If your eyes glazed over through that explanation, I don’t blame you. Take it up with John Henry, who is dissatisfied with his title-contending roster. The point is this: Boston would be able to go into 2020 without “needing” to trade any of their core players, and could even use the short-term savings to sign a one-year deal for a veteran starter who could replicate Price’s declining production in the short-term. Myers can be a full-time 1B and be hidden defensively much more easily in Fenway’s outfield than PetCo. Boston can slot Michael Chavis at 2B full-time, unless Dustin Pedroia is exhumed successfully.

The Mariners, by the couple measurements I’ve used to check on these deals, get the rawest end of things. Losing Haniger hurts, and taking on Price at $32/$27/$27 will be a heavier commitment financially than any other deal in this proposal. But these cases are meant to highlight what Seattle is capable of considering the incredibly minimal financial commitments currently on hand. Price, for his part, is not exactly washed up, but he’s missed roughly a full season’s worth of games over the past three years, and turned 34 in August. His velocity hit a career low in 2019, and while he was solid when healthy, he is nowhere near the ace that made him one of the past decade’s best pitchers. If Seattle is willing to turn around and eat another share of the money, and Price is slightly resurgent, he could even be flipped at the deadline as an experienced playoff pitcher in a way Mike Leake could not, though that possibility shouldn’t be counted on.

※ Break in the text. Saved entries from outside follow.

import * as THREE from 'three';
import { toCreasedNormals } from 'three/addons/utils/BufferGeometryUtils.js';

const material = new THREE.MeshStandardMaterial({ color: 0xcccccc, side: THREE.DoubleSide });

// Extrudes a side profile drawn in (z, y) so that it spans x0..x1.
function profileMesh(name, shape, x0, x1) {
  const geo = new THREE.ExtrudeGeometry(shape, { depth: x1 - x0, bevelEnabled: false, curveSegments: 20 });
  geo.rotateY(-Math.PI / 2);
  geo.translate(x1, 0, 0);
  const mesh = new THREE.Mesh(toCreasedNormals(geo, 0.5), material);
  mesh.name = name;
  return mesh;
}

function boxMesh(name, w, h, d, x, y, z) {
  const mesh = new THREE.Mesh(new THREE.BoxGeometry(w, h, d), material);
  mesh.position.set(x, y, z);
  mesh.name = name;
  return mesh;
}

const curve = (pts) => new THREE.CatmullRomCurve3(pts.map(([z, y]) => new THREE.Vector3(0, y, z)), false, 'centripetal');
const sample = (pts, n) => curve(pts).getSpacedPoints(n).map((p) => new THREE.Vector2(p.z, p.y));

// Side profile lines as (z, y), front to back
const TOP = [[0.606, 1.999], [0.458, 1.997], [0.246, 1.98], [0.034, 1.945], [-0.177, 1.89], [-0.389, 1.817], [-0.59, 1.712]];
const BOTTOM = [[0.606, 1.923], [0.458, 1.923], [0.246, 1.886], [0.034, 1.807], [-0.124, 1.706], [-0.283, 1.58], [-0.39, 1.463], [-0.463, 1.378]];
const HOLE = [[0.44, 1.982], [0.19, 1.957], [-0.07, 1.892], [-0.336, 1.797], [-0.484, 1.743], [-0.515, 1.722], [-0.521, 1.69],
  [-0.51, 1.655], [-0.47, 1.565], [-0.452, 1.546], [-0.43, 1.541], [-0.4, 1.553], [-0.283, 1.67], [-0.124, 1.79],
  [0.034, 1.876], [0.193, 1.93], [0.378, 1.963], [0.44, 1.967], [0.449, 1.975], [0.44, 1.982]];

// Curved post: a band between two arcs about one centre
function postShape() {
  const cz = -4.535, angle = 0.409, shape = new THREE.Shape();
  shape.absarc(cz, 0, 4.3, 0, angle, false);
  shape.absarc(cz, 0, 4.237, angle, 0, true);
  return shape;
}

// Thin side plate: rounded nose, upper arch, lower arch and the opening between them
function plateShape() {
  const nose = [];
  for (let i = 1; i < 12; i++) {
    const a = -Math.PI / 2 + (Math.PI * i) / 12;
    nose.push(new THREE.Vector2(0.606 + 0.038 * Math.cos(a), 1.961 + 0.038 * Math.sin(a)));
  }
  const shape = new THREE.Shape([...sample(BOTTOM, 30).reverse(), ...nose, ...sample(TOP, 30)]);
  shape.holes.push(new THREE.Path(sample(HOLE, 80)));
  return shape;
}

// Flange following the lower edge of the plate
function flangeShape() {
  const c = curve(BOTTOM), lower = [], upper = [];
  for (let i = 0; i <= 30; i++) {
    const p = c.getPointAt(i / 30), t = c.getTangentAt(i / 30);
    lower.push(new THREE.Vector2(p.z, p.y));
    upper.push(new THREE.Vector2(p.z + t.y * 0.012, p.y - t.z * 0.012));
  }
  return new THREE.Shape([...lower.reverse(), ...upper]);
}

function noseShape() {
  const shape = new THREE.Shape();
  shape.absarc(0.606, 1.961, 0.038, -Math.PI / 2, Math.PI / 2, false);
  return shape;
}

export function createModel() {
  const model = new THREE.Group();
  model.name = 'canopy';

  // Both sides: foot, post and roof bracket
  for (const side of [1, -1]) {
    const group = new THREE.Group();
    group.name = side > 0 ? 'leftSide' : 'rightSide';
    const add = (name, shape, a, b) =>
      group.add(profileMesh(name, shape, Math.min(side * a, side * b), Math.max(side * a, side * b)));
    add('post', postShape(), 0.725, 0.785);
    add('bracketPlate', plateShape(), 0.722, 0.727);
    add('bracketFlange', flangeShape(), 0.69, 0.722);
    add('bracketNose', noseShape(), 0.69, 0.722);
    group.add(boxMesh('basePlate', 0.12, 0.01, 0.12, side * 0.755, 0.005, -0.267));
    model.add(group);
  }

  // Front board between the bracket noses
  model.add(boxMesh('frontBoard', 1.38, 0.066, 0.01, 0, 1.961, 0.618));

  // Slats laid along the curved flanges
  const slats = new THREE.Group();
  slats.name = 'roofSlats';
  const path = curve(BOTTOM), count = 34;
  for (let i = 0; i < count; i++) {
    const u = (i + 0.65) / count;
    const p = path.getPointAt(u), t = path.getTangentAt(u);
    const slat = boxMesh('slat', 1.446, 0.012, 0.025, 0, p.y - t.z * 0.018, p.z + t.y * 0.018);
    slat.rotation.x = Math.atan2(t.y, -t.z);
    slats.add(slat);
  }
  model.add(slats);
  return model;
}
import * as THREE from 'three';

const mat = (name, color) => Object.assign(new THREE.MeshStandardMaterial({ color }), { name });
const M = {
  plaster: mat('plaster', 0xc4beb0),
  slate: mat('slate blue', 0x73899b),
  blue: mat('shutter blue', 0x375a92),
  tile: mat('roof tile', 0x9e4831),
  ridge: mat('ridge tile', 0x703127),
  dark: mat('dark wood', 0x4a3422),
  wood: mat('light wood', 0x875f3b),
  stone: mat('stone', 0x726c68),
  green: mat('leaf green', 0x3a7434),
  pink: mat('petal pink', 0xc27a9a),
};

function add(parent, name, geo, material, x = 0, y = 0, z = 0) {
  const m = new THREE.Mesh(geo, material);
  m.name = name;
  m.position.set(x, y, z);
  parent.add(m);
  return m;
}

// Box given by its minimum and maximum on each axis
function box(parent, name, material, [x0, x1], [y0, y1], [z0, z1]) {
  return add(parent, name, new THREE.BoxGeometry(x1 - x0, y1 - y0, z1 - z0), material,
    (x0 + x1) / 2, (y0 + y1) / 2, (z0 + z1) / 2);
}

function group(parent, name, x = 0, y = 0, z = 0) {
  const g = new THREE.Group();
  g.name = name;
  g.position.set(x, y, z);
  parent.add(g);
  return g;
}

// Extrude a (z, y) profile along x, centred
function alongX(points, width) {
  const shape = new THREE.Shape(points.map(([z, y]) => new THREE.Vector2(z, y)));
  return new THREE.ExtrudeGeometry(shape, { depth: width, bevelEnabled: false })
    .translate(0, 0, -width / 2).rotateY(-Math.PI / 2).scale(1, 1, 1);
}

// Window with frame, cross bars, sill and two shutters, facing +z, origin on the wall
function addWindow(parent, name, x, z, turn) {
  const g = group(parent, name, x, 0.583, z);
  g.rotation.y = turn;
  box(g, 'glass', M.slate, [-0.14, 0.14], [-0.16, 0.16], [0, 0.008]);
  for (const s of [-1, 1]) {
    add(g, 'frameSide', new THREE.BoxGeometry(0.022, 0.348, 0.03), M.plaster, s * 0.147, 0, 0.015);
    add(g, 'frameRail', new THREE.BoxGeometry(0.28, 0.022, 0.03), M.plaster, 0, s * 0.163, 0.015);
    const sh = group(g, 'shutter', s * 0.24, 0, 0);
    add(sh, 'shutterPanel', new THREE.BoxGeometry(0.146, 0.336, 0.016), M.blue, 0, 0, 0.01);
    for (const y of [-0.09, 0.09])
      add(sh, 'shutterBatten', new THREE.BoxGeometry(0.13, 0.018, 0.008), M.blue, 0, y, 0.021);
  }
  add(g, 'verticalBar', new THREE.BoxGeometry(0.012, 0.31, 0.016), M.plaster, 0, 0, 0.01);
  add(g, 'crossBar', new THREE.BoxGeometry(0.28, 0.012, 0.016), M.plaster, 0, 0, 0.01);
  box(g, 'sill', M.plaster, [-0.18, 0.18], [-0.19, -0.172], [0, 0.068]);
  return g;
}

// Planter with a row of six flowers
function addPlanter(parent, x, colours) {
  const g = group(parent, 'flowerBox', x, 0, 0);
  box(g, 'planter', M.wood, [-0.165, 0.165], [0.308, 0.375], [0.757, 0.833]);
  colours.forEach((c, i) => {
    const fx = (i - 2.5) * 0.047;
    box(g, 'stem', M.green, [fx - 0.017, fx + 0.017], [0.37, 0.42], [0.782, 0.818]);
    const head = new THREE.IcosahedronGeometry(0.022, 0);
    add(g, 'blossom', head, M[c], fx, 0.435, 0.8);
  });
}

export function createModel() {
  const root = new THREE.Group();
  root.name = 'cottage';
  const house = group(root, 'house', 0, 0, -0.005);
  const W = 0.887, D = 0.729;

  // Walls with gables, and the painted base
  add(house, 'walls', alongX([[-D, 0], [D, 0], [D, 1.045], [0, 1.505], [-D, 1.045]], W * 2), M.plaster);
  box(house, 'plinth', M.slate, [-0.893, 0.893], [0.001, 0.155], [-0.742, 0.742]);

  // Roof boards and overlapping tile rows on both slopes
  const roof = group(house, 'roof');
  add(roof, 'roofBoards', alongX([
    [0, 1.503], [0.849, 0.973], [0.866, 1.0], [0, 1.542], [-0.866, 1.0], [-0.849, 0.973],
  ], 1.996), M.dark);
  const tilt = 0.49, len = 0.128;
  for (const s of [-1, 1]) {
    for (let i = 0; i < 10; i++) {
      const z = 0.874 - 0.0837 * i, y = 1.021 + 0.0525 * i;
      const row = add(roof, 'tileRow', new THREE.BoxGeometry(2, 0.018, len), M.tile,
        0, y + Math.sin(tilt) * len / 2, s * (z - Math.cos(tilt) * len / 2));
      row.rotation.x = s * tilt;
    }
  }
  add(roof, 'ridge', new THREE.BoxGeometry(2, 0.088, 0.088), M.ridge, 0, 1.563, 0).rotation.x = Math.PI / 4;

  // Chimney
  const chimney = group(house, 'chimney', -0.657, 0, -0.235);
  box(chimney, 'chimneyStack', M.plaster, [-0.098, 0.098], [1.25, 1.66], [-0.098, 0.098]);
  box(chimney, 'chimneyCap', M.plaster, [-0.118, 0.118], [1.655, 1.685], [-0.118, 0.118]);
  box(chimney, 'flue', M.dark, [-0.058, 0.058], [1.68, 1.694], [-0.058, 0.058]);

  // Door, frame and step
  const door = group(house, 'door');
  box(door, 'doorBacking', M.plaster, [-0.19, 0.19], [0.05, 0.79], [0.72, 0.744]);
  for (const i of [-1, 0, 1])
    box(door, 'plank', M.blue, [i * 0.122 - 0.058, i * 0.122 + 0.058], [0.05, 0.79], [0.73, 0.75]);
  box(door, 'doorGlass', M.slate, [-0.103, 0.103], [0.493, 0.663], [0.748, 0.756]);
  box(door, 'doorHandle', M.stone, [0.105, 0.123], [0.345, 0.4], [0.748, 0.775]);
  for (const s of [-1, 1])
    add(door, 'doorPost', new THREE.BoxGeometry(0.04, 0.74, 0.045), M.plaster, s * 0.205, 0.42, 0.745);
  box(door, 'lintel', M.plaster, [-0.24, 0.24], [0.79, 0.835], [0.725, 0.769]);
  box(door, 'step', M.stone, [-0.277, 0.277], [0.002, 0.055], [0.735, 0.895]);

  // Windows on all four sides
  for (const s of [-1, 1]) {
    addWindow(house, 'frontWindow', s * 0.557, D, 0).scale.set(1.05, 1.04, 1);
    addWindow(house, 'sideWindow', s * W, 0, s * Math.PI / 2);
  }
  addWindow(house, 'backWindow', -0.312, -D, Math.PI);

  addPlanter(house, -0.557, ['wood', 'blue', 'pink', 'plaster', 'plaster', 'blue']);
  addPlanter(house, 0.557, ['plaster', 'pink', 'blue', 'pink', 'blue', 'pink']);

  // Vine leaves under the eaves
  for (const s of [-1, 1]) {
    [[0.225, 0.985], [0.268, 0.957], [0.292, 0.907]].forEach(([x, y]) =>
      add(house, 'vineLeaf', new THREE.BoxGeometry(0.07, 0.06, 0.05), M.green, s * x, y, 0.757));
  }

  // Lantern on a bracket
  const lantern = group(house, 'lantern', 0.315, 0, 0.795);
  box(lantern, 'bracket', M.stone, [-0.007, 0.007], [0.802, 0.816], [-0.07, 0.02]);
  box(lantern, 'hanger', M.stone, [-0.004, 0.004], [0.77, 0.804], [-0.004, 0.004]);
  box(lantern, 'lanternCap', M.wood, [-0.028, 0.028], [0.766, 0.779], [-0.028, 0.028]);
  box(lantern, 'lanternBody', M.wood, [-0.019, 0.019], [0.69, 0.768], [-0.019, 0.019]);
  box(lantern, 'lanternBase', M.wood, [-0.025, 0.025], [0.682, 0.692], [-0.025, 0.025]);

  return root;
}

By taking Price on, helping jumpstart San Diego’s contention window and extending Boston’s, they can secure both depth and star potential that can easily be seen to arrive in 2021-22. Patiño is the jewel - a Top-50 prospect who turned heads at the Futures Game and Would likely start the season at AA. He’s not the Padres’ most coveted prospect, nor even their top pitching one, but he’s an extremely exciting player who also happens to require a 40-man spot. Beyond Patiño, the depth of San Diego’s system becomes apparent. Campusano was a 2017 2nd round pick who had concerns about his glove but took a step forward last year while mashing (albeit in the Cal League). Marcano is an intriguing middle infielder who held his own at Low-A and can bring some up the middle intrigue at an area of the system lacking much. I got eyes on Lawson at the Arizona Fall League and felt his motion was a bit rigid, but his size and command gives the Mariners pitching depth beyond the big-name arms. Baez has made his big league debut, but is clearly still a project, with the size to dominate if he can improve his consistency. Swapping him for Tuivailala offers San Diego dependability in exchange for volatility (good or bad). San Diego has to start making moves on several of these players, as they simply do not have enough roster spots to retain many of them otherwise.

The trickiest part of this deal, in my mind, is whether Seattle gets enough. Any of the deals I’ve proposed have strove to be based on a combination of legitimate fit, actually available/tradable players, and a modicum of possibility. A specific trade is, by nature, unlikely to happen, and a three-teamer all the less, considering the number of necessary moving pieces. But considering the relative lack of overlap between these three clubs - Vedder Cup notwithstanding - this is as plausible as I can swing it.